Supplied data Start Marker
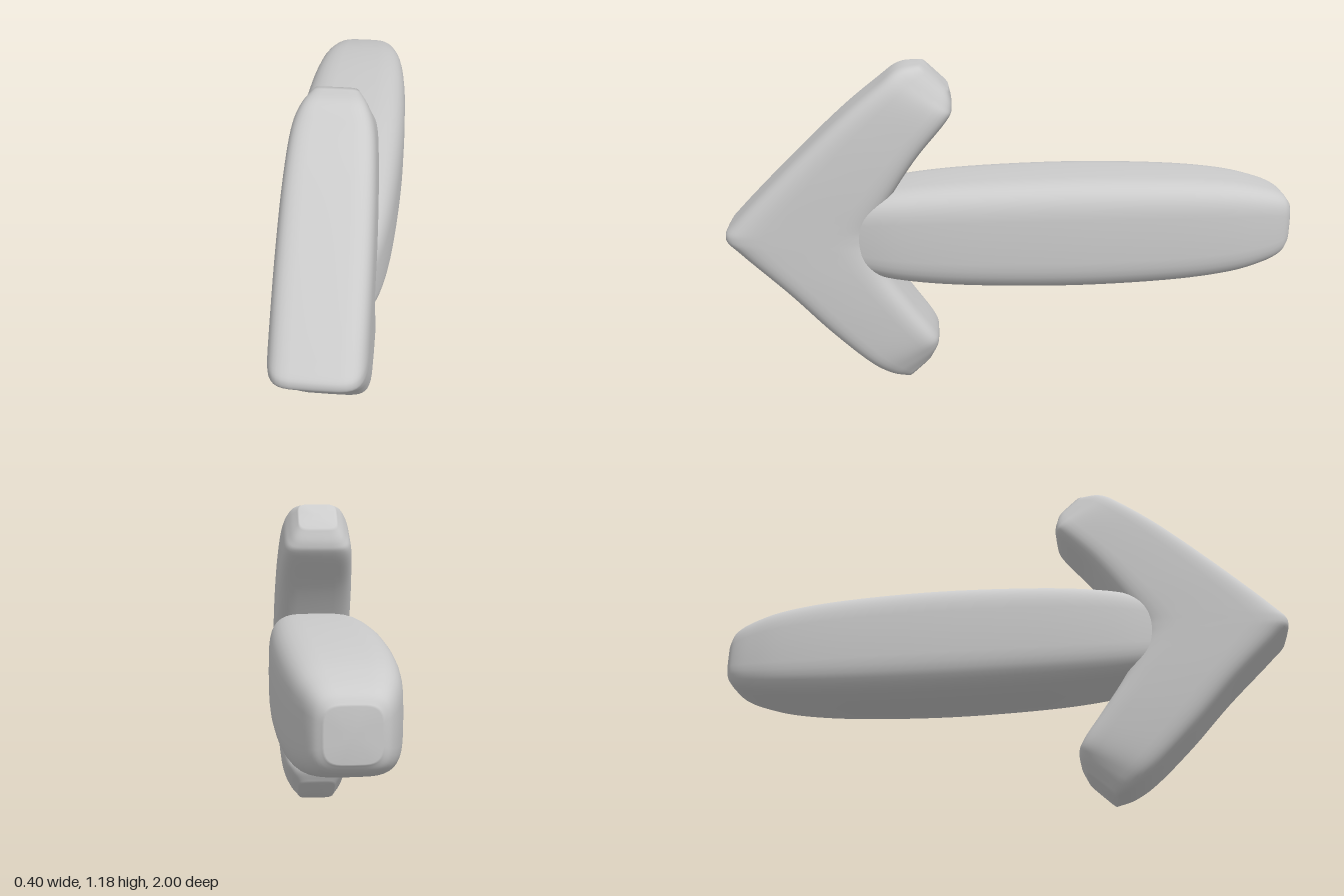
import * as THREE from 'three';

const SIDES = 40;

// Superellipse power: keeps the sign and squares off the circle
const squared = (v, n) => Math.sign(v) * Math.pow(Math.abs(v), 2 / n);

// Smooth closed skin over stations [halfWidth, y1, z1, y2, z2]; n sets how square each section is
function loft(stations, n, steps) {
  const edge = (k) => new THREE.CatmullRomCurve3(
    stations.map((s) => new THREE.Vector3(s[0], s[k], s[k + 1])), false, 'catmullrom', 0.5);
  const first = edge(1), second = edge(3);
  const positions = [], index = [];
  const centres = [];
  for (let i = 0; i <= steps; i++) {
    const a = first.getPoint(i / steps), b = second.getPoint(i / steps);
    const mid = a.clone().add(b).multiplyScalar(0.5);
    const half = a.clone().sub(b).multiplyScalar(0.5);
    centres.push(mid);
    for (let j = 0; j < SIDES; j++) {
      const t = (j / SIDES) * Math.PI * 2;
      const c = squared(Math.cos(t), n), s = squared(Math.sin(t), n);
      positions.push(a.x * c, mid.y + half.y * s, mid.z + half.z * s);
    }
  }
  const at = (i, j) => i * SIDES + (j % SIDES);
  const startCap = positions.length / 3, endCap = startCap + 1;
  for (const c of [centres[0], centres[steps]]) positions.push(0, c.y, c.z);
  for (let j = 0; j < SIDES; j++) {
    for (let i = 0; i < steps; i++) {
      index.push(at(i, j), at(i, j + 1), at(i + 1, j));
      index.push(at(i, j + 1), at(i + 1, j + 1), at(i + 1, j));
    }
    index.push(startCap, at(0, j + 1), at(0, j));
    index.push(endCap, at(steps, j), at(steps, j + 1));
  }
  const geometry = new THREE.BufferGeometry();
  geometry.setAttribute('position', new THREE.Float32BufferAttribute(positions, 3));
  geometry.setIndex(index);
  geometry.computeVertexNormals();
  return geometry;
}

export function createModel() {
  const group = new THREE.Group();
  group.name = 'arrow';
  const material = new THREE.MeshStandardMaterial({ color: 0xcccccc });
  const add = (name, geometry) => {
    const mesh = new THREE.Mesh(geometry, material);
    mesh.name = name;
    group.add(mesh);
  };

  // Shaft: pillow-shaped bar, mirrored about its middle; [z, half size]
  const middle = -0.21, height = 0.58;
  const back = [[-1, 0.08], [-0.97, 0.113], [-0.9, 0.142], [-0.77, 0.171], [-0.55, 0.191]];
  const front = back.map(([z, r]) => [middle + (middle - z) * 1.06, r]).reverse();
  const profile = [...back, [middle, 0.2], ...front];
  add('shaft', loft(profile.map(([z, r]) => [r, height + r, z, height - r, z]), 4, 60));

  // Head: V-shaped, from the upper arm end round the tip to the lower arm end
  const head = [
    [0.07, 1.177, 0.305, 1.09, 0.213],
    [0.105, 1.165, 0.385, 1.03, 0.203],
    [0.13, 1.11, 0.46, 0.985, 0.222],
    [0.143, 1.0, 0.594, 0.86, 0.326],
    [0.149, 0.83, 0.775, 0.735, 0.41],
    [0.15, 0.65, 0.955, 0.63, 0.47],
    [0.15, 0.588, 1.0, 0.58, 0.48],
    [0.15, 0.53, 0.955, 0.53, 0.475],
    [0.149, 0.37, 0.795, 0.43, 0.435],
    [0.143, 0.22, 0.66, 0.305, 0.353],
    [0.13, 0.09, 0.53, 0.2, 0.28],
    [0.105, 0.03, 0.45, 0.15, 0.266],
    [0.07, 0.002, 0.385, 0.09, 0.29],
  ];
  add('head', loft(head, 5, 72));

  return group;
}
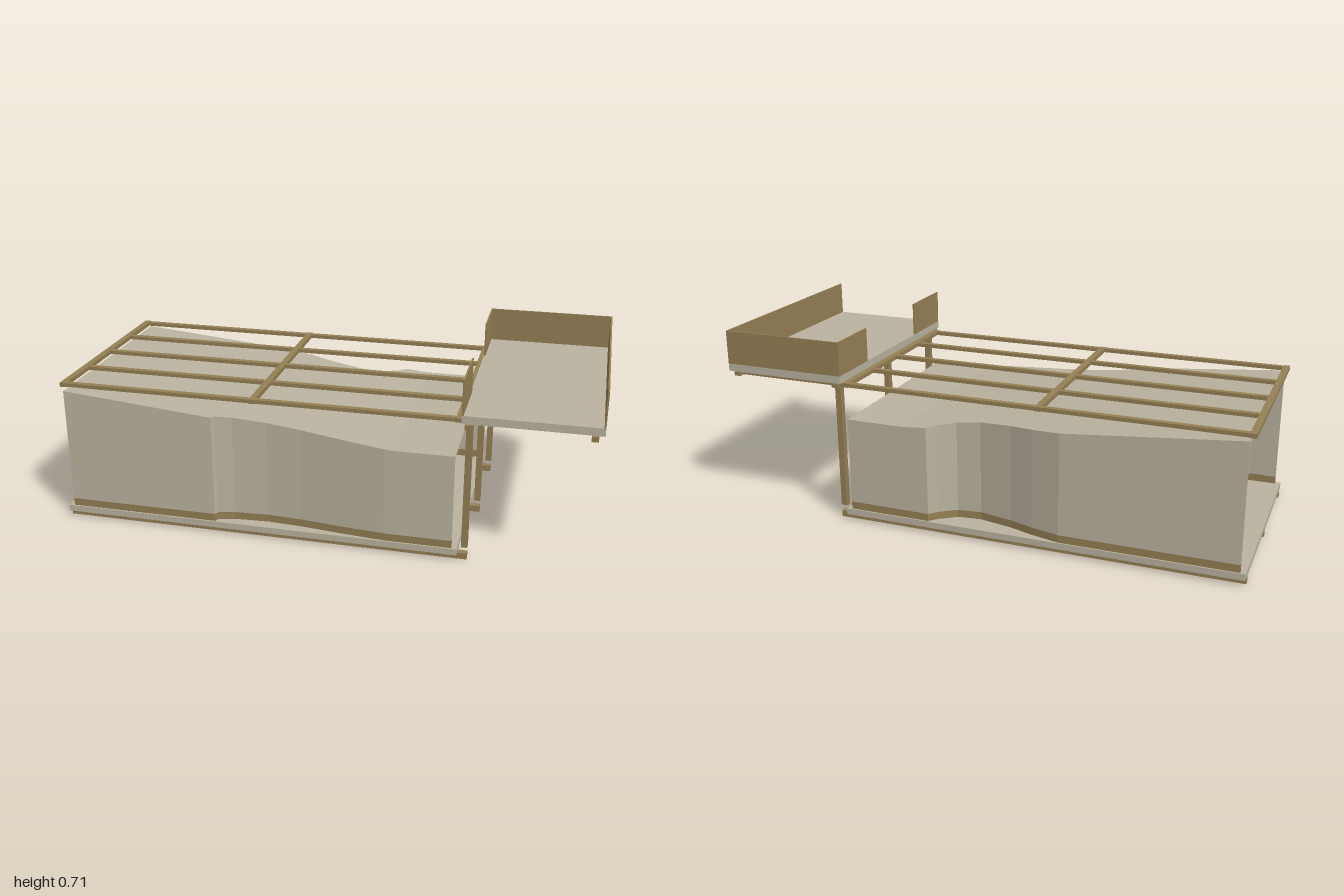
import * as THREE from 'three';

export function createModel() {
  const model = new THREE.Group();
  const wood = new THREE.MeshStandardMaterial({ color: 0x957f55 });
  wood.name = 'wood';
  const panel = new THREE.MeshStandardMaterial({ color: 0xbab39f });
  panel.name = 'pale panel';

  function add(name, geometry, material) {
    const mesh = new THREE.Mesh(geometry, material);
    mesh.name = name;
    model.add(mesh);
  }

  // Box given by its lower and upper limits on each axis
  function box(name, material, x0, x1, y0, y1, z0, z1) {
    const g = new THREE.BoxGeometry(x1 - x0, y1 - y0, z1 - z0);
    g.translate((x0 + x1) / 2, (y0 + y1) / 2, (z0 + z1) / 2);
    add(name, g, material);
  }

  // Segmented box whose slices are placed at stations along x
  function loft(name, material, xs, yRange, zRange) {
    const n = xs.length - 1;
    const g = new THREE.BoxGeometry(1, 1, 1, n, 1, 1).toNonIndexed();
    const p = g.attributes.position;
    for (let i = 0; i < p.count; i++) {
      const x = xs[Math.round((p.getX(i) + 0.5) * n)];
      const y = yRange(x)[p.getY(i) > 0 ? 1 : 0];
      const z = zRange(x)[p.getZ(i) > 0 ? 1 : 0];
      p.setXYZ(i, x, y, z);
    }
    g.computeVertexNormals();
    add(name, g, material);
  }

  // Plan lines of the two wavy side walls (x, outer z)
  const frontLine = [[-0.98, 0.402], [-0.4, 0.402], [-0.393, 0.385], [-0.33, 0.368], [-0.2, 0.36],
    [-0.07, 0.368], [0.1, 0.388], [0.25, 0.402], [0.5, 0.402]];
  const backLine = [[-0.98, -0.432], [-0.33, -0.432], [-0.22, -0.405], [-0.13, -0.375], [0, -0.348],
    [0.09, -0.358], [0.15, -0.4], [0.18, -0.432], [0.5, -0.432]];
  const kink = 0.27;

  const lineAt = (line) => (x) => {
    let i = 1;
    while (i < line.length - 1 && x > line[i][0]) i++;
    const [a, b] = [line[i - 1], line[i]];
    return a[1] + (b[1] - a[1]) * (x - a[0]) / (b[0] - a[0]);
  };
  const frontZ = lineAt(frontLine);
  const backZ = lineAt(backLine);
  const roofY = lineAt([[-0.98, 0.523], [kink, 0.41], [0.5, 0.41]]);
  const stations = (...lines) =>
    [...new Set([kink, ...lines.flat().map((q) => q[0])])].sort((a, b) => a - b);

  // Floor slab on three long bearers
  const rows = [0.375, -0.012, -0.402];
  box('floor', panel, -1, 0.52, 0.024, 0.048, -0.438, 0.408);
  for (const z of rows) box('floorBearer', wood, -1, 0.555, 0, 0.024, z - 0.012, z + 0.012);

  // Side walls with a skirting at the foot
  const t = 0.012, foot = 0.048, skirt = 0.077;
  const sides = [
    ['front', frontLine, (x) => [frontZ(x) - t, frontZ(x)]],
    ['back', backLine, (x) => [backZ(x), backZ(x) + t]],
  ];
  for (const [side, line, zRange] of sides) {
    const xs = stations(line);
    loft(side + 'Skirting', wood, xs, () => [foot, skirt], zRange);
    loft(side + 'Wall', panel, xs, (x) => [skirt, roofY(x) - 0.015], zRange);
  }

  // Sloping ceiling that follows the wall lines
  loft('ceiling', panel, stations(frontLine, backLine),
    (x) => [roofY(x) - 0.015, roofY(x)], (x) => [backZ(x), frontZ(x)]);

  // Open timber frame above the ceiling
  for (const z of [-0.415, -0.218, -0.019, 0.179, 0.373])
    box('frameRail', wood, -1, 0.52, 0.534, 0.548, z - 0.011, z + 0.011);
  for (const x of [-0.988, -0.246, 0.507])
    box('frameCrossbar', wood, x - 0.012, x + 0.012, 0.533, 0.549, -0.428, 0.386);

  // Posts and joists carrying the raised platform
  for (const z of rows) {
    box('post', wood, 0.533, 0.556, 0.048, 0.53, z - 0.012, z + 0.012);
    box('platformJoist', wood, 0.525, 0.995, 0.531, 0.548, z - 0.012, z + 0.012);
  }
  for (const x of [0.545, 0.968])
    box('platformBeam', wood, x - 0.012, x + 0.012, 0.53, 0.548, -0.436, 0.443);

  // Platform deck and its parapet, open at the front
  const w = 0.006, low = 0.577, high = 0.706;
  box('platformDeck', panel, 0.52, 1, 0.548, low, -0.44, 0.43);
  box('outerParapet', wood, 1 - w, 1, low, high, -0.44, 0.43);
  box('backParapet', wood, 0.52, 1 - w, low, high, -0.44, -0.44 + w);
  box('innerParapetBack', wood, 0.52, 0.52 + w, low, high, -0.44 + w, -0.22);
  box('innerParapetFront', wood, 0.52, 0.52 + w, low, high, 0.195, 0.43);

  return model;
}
Supplied data End Marker
:: Exercise directions ::
Retype exactly, and only, the lines above from the one where "g.translate((x0 + x1)" occurs up to and including the one where "(x, outer z)" occurs.

:: Solution to this exercise ::
    g.translate((x0 + x1) / 2, (y0 + y1) / 2, (z0 + z1) / 2);
    add(name, g, material);
  }

  // Segmented box whose slices are placed at stations along x
  function loft(name, material, xs, yRange, zRange) {
    const n = xs.length - 1;
    const g = new THREE.BoxGeometry(1, 1, 1, n, 1, 1).toNonIndexed();
    const p = g.attributes.position;
    for (let i = 0; i < p.count; i++) {
      const x = xs[Math.round((p.getX(i) + 0.5) * n)];
      const y = yRange(x)[p.getY(i) > 0 ? 1 : 0];
      const z = zRange(x)[p.getZ(i) > 0 ? 1 : 0];
      p.setXYZ(i, x, y, z);
    }
    g.computeVertexNormals();
    add(name, g, material);
  }

  // Plan lines of the two wavy side walls (x, outer z)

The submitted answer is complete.